Ghost Town Challenge 2nd prize winners (US$3,000) - Gilles Retsin + Isaie Bloch (UK):
"Both the architectural expression and the programming of this proposal made it stand out as an especially creative and rooted response. Its function is paradoxical to its form: a radical, symbolic monument that re-imagines the coastal concrete bunker; yet programmed with civic commonplace amenities including a canteen, a daycare center, and a workshop. It flips the city center inside-out, proposing to infuse the larger- scale ‘cultural’ spaces – a museum, a conference centre – into the existing fabric in need of renovation.
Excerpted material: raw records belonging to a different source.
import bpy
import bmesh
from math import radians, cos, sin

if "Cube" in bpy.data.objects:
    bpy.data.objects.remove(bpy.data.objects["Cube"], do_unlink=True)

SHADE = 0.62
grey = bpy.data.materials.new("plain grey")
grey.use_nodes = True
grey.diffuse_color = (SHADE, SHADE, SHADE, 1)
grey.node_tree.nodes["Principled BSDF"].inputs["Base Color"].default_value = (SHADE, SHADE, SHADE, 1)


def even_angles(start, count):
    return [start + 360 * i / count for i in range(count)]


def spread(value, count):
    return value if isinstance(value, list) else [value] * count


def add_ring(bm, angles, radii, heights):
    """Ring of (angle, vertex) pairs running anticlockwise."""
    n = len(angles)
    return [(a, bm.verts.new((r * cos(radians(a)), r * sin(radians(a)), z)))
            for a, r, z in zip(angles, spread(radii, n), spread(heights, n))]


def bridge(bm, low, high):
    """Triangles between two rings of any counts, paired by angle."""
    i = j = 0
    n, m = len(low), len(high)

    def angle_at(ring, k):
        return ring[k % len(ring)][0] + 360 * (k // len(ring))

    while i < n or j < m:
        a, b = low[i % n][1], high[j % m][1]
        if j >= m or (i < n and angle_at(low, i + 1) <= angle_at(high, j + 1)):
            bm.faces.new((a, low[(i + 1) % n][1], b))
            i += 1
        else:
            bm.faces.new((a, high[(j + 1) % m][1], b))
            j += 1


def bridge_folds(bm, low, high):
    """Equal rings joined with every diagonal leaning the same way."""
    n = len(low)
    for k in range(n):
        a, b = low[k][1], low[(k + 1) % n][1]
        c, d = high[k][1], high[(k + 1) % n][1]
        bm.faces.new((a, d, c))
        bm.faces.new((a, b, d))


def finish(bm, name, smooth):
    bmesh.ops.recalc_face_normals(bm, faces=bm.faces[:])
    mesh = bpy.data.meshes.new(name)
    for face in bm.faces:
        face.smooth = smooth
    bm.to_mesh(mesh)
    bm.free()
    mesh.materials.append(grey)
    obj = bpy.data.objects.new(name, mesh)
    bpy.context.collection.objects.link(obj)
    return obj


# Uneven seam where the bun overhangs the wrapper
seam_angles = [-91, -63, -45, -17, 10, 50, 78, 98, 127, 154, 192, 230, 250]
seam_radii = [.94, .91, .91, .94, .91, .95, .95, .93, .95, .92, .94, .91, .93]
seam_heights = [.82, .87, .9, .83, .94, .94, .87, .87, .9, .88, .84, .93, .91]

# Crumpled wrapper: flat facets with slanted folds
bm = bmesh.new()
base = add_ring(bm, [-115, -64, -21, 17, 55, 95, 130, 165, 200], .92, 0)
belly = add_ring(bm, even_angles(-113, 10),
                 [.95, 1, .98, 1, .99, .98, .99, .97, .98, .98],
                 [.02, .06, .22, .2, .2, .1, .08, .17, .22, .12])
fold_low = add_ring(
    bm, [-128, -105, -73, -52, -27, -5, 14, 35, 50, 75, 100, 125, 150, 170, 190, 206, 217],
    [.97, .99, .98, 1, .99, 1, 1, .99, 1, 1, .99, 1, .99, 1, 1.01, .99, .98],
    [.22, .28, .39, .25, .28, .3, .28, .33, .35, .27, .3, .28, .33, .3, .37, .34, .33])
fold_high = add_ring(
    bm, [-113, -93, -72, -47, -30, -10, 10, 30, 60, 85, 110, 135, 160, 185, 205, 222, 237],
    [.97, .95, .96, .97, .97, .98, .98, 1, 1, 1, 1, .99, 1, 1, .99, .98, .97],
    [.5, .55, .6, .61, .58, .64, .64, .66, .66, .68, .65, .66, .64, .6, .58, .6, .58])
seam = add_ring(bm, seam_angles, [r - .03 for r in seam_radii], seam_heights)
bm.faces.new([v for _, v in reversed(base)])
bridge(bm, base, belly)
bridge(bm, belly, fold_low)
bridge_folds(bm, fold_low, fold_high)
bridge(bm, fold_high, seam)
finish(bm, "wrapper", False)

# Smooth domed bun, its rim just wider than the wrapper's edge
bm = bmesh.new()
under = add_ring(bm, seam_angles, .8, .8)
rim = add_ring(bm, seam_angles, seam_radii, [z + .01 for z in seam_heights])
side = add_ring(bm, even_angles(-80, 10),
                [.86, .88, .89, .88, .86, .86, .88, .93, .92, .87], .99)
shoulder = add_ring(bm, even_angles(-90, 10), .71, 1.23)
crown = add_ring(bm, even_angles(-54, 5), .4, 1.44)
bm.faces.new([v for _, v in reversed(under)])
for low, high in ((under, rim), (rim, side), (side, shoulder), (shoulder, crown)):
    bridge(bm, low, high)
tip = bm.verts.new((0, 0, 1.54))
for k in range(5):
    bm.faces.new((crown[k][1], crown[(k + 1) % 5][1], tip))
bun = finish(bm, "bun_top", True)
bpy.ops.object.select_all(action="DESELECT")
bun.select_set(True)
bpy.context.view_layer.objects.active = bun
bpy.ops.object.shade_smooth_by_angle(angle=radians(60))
The architecture combines heavy concrete with lighter gilded elements to integrate materials from both the Soviet-era blocks and the Russian-Empire Orthodox Church in a controlled, fragmented way that recalls deconstructivist design methods."
Ghost Town Challenge 3rd prize winners (US$1,000) - Johann Bertelli + Gustavo Deleu Nogueira + Julie Deglesne (France):
"A truly realisable proposal, the ‘Light Core’ engages its surroundings quietly and respectfully. The design in plan and section clearly pays homage to the cathedral towards its south, while utilising sun orientation to offer a string of naturally lit interior spaces that starkly differentiates the new cultural centre from Karosta’s solid concrete constructions. The jury valued the articulate presentation of this submission and the clarity of its design. The angled position of the main form establishes a strong site organization that breaks from yet connects the otherwise rigid East-West and North-South blocks nearby, and this positioning is enhanced by embedding the building into a constructed wooden landscape of outdoor event and gallery spaces."
All images courtesy of Homemade Dessert.
You can also check out the latest competition in the series "Rebirth of the Bath House".